**Extracted material**.
-- -- --

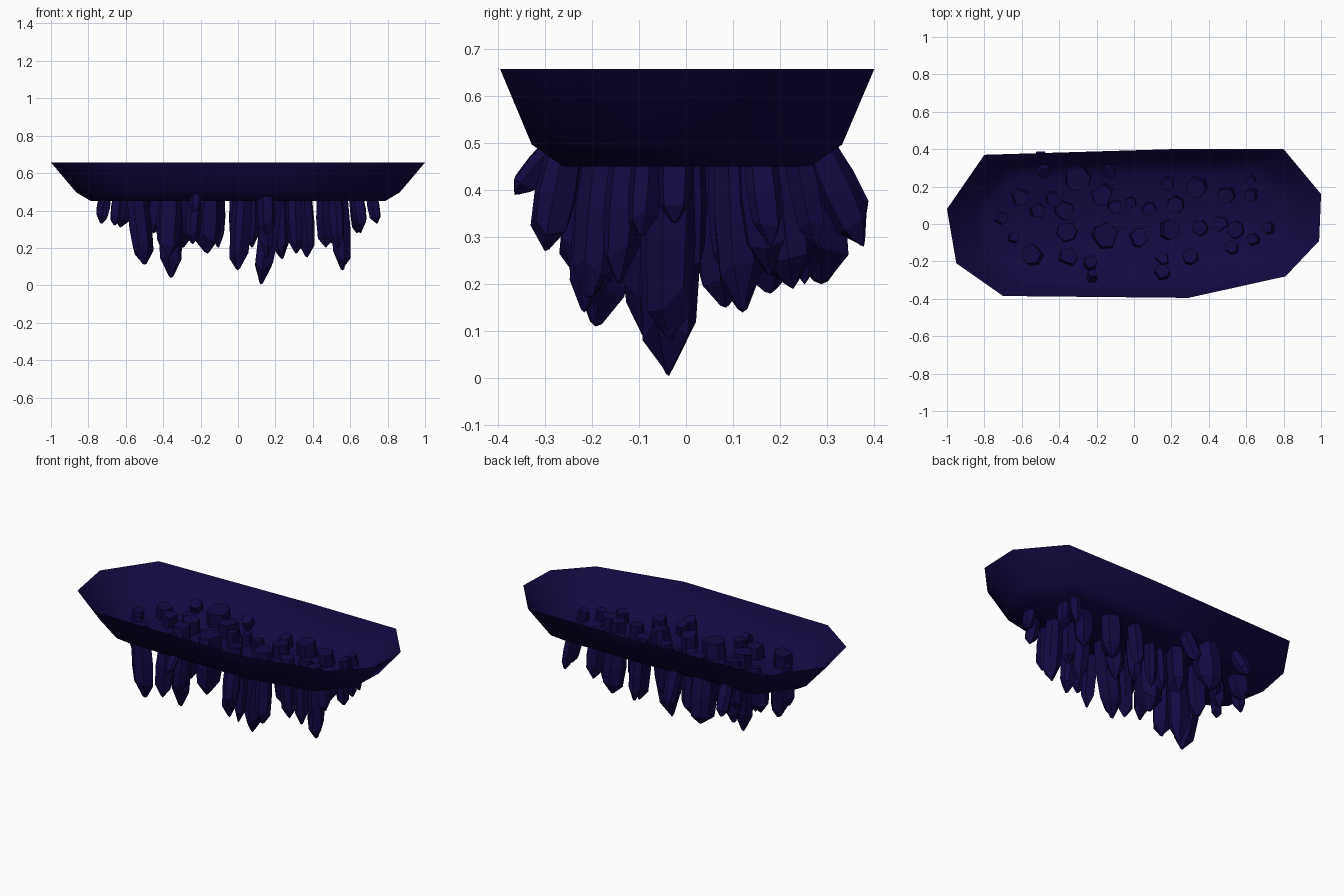
import bpy, bmesh, math, random
from mathutils import Vector

if "Cube" in bpy.data.objects:
    bpy.data.objects.remove(bpy.data.objects["Cube"])

random.seed(4)
mat = bpy.data.materials.new("dark_indigo")
mat.diffuse_color = (0.007, 0.0025, 0.055, 1)
mat.use_nodes = True
mat.node_tree.nodes["Principled BSDF"].inputs["Base Color"].default_value = mat.diffuse_color


def add_object(name, bm):
    mesh = bpy.data.meshes.new(name)
    bm.to_mesh(mesh)
    bm.free()
    mesh.materials.append(mat)
    ob = bpy.data.objects.new(name, mesh)
    bpy.context.collection.objects.link(ob)
    return ob


def bridge(bm, a, b):
    n = len(a)
    for i in range(n):
        bm.faces.new((a[i], a[(i + 1) % n], b[(i + 1) % n], b[i]))


# Open faceted tray: rim, lower shoulder and flat floor
rim = [(-1, .08), (-.95, -.21), (-.7, -.385), (.29, -.395), (.81, -.28),
       (.99, -.09), (1, .16), (.8, .4), (.2, .4), (-.8, .37)]
bm = bmesh.new()
rings = []
for sx, sy, z in ((1, 1, .657), (.865, .83, .497), (.785, .66, .45)):
    rings.append([bm.verts.new((x * sx, y * sy, z)) for x, y in rim])
bridge(bm, rings[1], rings[0])
bridge(bm, rings[2], rings[1])
bm.faces.new(rings[2][::-1])
tray = add_object("tray", bm)
for p in tray.data.polygons:
    p.use_smooth = True

# Crystals: top x, top y, radius, tip height
crystals = [
    (-.7, .03, .037, .33), (-.6, .14, .05, .31), (-.48, .27, .04, .33),
    (-.51, .07, .045, .26), (-.55, -.16, .06, .11), (-.64, -.07, .03, .32),
    (-.43, .13, .04, .28), (-.37, .07, .055, .15), (-.3, .24, .075, .2),
    (-.17, .15, .065, .18), (-.13, .27, .04, .28), (-.36, -.04, .06, .04),
    (-.35, -.17, .055, .15), (-.23, -.2, .04, .22), (-.22, -.26, .03, .39),
    (-.15, -.06, .075, .17), (-.1, .09, .04, .2), (-.02, .11, .035, .18),
    (.08, .08, .04, .2), (.03, -.07, .055, .08), (.15, -.18, .04, .14),
    (.15, -.25, .045, .27), (.2, -.03, .06, .005), (.3, -.17, .045, .17),
    (.35, -.02, .045, .15), (.22, .1, .05, .14), (.18, .21, .04, .2),
    (.33, .19, .06, .19), (.46, 0, .045, .2), (.49, .15, .05, .22),
    (.52, -.12, .04, .2), (.54, -.03, .05, .08), (.63, -.08, .035, .3),
    (.62, .15, .035, .28), (.62, .23, .03, .28), (.71, -.02, .035, .33)]
bm = bmesh.new()
for x, y, r, tip_z in crystals:
    top = Vector((x, y, .49 + r * .7))
    # Crystals near the long edges splay outward the most
    splay = 1.4 if abs(y) > .255 else 1.2
    tip = Vector((x * 1.04 + random.uniform(-.01, .01), y * splay, tip_z))
    if tip_z < .12:
        tip.x = {-.55: -.5, -.36: -.36, .03: 0, .2: .12, .54: .56}[x]
    axis = tip - top
    n = random.choice((5, 6, 6, 7))
    spin = random.random() * 6.28
    side = axis.orthogonal().normalized()
    other = axis.normalized().cross(side)
    angles = [spin + (i + random.uniform(-.25, .25)) * math.tau / n for i in range(n)]
    # Cap, belly, uneven shoulder and blunt off-centre point
    shape = ((0, .9, .02), (.5, 1.08, .03), (.8, .95, .07), (.97, .22, .02))
    loops = []
    for t, s, jitter in shape:
        loops.append([bm.verts.new(top + axis * (t + random.uniform(-jitter, jitter))
                      + (side * math.cos(a) + other * math.sin(a)) * r * s)
                      for a in angles])
    for a, b in zip(loops, loops[1:]):
        bridge(bm, a, b)
    bm.faces.new(loops[0])
    point = bm.verts.new(tip)
    for i in range(n):
        bm.faces.new((loops[-1][i], loops[-1][(i + 1) % n], point))
bmesh.ops.recalc_face_normals(bm, faces=bm.faces)
add_object("hanging_crystals", bm)
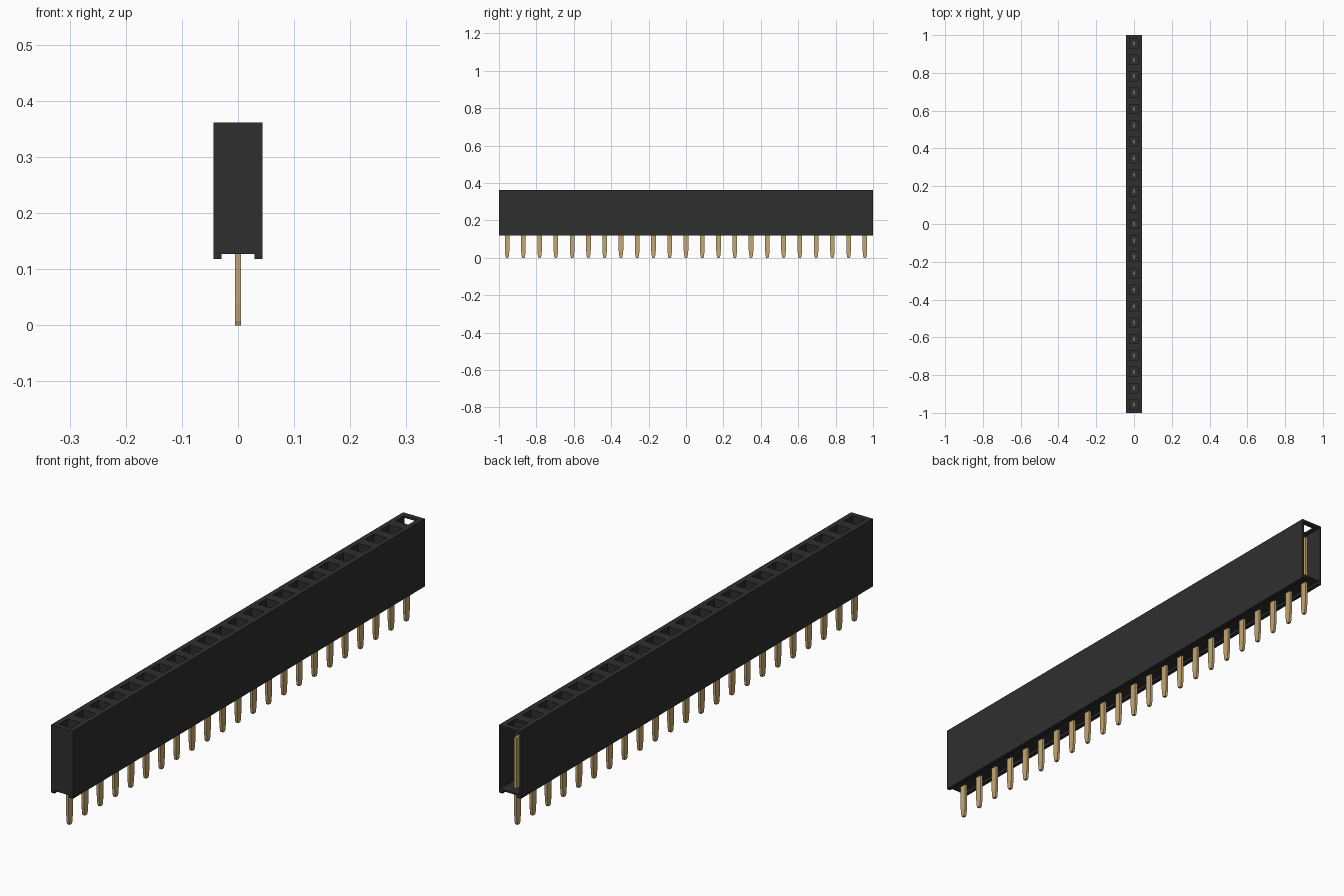
import bpy
import bmesh
from mathutils import Matrix

cube = bpy.data.objects.get("Cube")
if cube:
    bpy.data.objects.remove(cube, do_unlink=True)

COUNT = 23
PITCH = 2 / COUNT
HALF = PITCH / 2
BOTTOM, FLOOR, TOP = 0.118, 0.127, 0.361
SLOTS = [-1 + PITCH * (i + 0.5) for i in range(COUNT)]


def make_material(name, colour, roughness):
    mat = bpy.data.materials.new(name)
    mat.use_nodes = True
    mat.diffuse_color = (*colour, 1)
    shader = mat.node_tree.nodes["Principled BSDF"]
    shader.inputs["Base Color"].default_value = (*colour, 1)
    shader.inputs["Roughness"].default_value = roughness
    return mat


def make_object(name, bm, mat=None):
    bmesh.ops.recalc_face_normals(bm, faces=bm.faces)
    mesh = bpy.data.meshes.new(name)
    bm.to_mesh(mesh)
    bm.free()
    obj = bpy.data.objects.new(name, mesh)
    bpy.context.collection.objects.link(obj)
    if mat:
        mesh.materials.append(mat)
    return obj


def add_box(bm, low, high):
    size = [h - l for l, h in zip(low, high)]
    centre = [(l + h) / 2 for l, h in zip(low, high)]
    bmesh.ops.create_cube(bm, size=1, matrix=Matrix.Translation(centre) @ Matrix.Diagonal((*size, 1)))


def add_prism(bm, points, depth):
    """Closed outline extruded by the depth vector."""
    face = bm.faces.new([bm.verts.new(p) for p in points])
    result = bmesh.ops.extrude_face_region(bm, geom=[face])
    verts = [v for v in result["geom"] if isinstance(v, bmesh.types.BMVert)]
    bmesh.ops.translate(bm, verts=verts, vec=depth)


def cut(target, cutter):
    mod = target.modifiers.new("cut", "BOOLEAN")
    mod.operation = "DIFFERENCE"
    mod.solver = "EXACT"
    mod.object = cutter
    bpy.context.view_layer.objects.active = target
    bpy.ops.object.modifier_apply(modifier=mod.name)
    bpy.data.objects.remove(cutter, do_unlink=True)


black = make_material("black plastic", (0.028, 0.028, 0.028), 0.6)
gold = make_material("gold metal", (0.56, 0.39, 0.17), 0.5)

# Housing with a shallow channel underneath
half_profile = [(0.029, FLOOR), (0.029, BOTTOM), (HALF, BOTTOM), (HALF, TOP)]
profile = half_profile + [(-x, z) for x, z in reversed(half_profile)]
bm = bmesh.new()
add_prism(bm, [(x, -1, z) for x, z in profile], (0, 2, 0))
housing = make_object("housing", bm, black)

# Square sockets in the top
bm = bmesh.new()
for y in SLOTS:
    add_box(bm, (-0.025, y - 0.025, 0.15), (0.025, y + 0.025, TOP + 0.02))
cut(housing, make_object("socket_cutter", bm))

# Last cell is open at the back end
bm = bmesh.new()
add_box(bm, (-0.038, SLOTS[-1] - 0.033, FLOOR + 0.006), (0.038, 1.02, TOP - 0.008))
cut(housing, make_object("end_cutter", bm))

# Flat pins with tapered tips, reaching up into the sockets
half_pin = [(0.006, 0), (0.009, 0.008), (0.0125, 0.04), (0.0125, 0.315)]
outline = half_pin + [(-y, z) for y, z in reversed(half_pin)]
bm = bmesh.new()
for y in SLOTS:
    add_prism(bm, [(-0.005, y + dy, z) for dy, z in outline], (0.01, 0, 0))
make_object("pins", bm, gold)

-- -- --

Set down every record word for word and leave out the pictures.

**Solution below**.
import bpy, bmesh, math, random
from mathutils import Vector

if "Cube" in bpy.data.objects:
    bpy.data.objects.remove(bpy.data.objects["Cube"])

random.seed(4)
mat = bpy.data.materials.new("dark_indigo")
mat.diffuse_color = (0.007, 0.0025, 0.055, 1)
mat.use_nodes = True
mat.node_tree.nodes["Principled BSDF"].inputs["Base Color"].default_value = mat.diffuse_color


def add_object(name, bm):
    mesh = bpy.data.meshes.new(name)
    bm.to_mesh(mesh)
    bm.free()
    mesh.materials.append(mat)
    ob = bpy.data.objects.new(name, mesh)
    bpy.context.collection.objects.link(ob)
    return ob


def bridge(bm, a, b):
    n = len(a)
    for i in range(n):
        bm.faces.new((a[i], a[(i + 1) % n], b[(i + 1) % n], b[i]))


# Open faceted tray: rim, lower shoulder and flat floor
rim = [(-1, .08), (-.95, -.21), (-.7, -.385), (.29, -.395), (.81, -.28),
       (.99, -.09), (1, .16), (.8, .4), (.2, .4), (-.8, .37)]
bm = bmesh.new()
rings = []
for sx, sy, z in ((1, 1, .657), (.865, .83, .497), (.785, .66, .45)):
    rings.append([bm.verts.new((x * sx, y * sy, z)) for x, y in rim])
bridge(bm, rings[1], rings[0])
bridge(bm, rings[2], rings[1])
bm.faces.new(rings[2][::-1])
tray = add_object("tray", bm)
for p in tray.data.polygons:
    p.use_smooth = True

# Crystals: top x, top y, radius, tip height
crystals = [
    (-.7, .03, .037, .33), (-.6, .14, .05, .31), (-.48, .27, .04, .33),
    (-.51, .07, .045, .26), (-.55, -.16, .06, .11), (-.64, -.07, .03, .32),
    (-.43, .13, .04, .28), (-.37, .07, .055, .15), (-.3, .24, .075, .2),
    (-.17, .15, .065, .18), (-.13, .27, .04, .28), (-.36, -.04, .06, .04),
    (-.35, -.17, .055, .15), (-.23, -.2, .04, .22), (-.22, -.26, .03, .39),
    (-.15, -.06, .075, .17), (-.1, .09, .04, .2), (-.02, .11, .035, .18),
    (.08, .08, .04, .2), (.03, -.07, .055, .08), (.15, -.18, .04, .14),
    (.15, -.25, .045, .27), (.2, -.03, .06, .005), (.3, -.17, .045, .17),
    (.35, -.02, .045, .15), (.22, .1, .05, .14), (.18, .21, .04, .2),
    (.33, .19, .06, .19), (.46, 0, .045, .2), (.49, .15, .05, .22),
    (.52, -.12, .04, .2), (.54, -.03, .05, .08), (.63, -.08, .035, .3),
    (.62, .15, .035, .28), (.62, .23, .03, .28), (.71, -.02, .035, .33)]
bm = bmesh.new()
for x, y, r, tip_z in crystals:
    top = Vector((x, y, .49 + r * .7))
    # Crystals near the long edges splay outward the most
    splay = 1.4 if abs(y) > .255 else 1.2
    tip = Vector((x * 1.04 + random.uniform(-.01, .01), y * splay, tip_z))
    if tip_z < .12:
        tip.x = {-.55: -.5, -.36: -.36, .03: 0, .2: .12, .54: .56}[x]
    axis = tip - top
    n = random.choice((5, 6, 6, 7))
    spin = random.random() * 6.28
    side = axis.orthogonal().normalized()
    other = axis.normalized().cross(side)
    angles = [spin + (i + random.uniform(-.25, .25)) * math.tau / n for i in range(n)]
    # Cap, belly, uneven shoulder and blunt off-centre point
    shape = ((0, .9, .02), (.5, 1.08, .03), (.8, .95, .07), (.97, .22, .02))
    loops = []
    for t, s, jitter in shape:
        loops.append([bm.verts.new(top + axis * (t + random.uniform(-jitter, jitter))
                      + (side * math.cos(a) + other * math.sin(a)) * r * s)
                      for a in angles])
    for a, b in zip(loops, loops[1:]):
        bridge(bm, a, b)
    bm.faces.new(loops[0])
    point = bm.verts.new(tip)
    for i in range(n):
        bm.faces.new((loops[-1][i], loops[-1][(i + 1) % n], point))
bmesh.ops.recalc_face_normals(bm, faces=bm.faces)
add_object("hanging_crystals", bm)
import bpy
import bmesh
from mathutils import Matrix

cube = bpy.data.objects.get("Cube")
if cube:
    bpy.data.objects.remove(cube, do_unlink=True)

COUNT = 23
PITCH = 2 / COUNT
HALF = PITCH / 2
BOTTOM, FLOOR, TOP = 0.118, 0.127, 0.361
SLOTS = [-1 + PITCH * (i + 0.5) for i in range(COUNT)]


def make_material(name, colour, roughness):
    mat = bpy.data.materials.new(name)
    mat.use_nodes = True
    mat.diffuse_color = (*colour, 1)
    shader = mat.node_tree.nodes["Principled BSDF"]
    shader.inputs["Base Color"].default_value = (*colour, 1)
    shader.inputs["Roughness"].default_value = roughness
    return mat


def make_object(name, bm, mat=None):
    bmesh.ops.recalc_face_normals(bm, faces=bm.faces)
    mesh = bpy.data.meshes.new(name)
    bm.to_mesh(mesh)
    bm.free()
    obj = bpy.data.objects.new(name, mesh)
    bpy.context.collection.objects.link(obj)
    if mat:
        mesh.materials.append(mat)
    return obj


def add_box(bm, low, high):
    size = [h - l for l, h in zip(low, high)]
    centre = [(l + h) / 2 for l, h in zip(low, high)]
    bmesh.ops.create_cube(bm, size=1, matrix=Matrix.Translation(centre) @ Matrix.Diagonal((*size, 1)))


def add_prism(bm, points, depth):
    """Closed outline extruded by the depth vector."""
    face = bm.faces.new([bm.verts.new(p) for p in points])
    result = bmesh.ops.extrude_face_region(bm, geom=[face])
    verts = [v for v in result["geom"] if isinstance(v, bmesh.types.BMVert)]
    bmesh.ops.translate(bm, verts=verts, vec=depth)


def cut(target, cutter):
    mod = target.modifiers.new("cut", "BOOLEAN")
    mod.operation = "DIFFERENCE"
    mod.solver = "EXACT"
    mod.object = cutter
    bpy.context.view_layer.objects.active = target
    bpy.ops.object.modifier_apply(modifier=mod.name)
    bpy.data.objects.remove(cutter, do_unlink=True)


black = make_material("black plastic", (0.028, 0.028, 0.028), 0.6)
gold = make_material("gold metal", (0.56, 0.39, 0.17), 0.5)

# Housing with a shallow channel underneath
half_profile = [(0.029, FLOOR), (0.029, BOTTOM), (HALF, BOTTOM), (HALF, TOP)]
profile = half_profile + [(-x, z) for x, z in reversed(half_profile)]
bm = bmesh.new()
add_prism(bm, [(x, -1, z) for x, z in profile], (0, 2, 0))
housing = make_object("housing", bm, black)

# Square sockets in the top
bm = bmesh.new()
for y in SLOTS:
    add_box(bm, (-0.025, y - 0.025, 0.15), (0.025, y + 0.025, TOP + 0.02))
cut(housing, make_object("socket_cutter", bm))

# Last cell is open at the back end
bm = bmesh.new()
add_box(bm, (-0.038, SLOTS[-1] - 0.033, FLOOR + 0.006), (0.038, 1.02, TOP - 0.008))
cut(housing, make_object("end_cutter", bm))

# Flat pins with tapered tips, reaching up into the sockets
half_pin = [(0.006, 0), (0.009, 0.008), (0.0125, 0.04), (0.0125, 0.315)]
outline = half_pin + [(-y, z) for y, z in reversed(half_pin)]
bm = bmesh.new()
for y in SLOTS:
    add_prism(bm, [(-0.005, y + dy, z) for dy, z in outline], (0.01, 0, 0))
make_object("pins", bm, gold)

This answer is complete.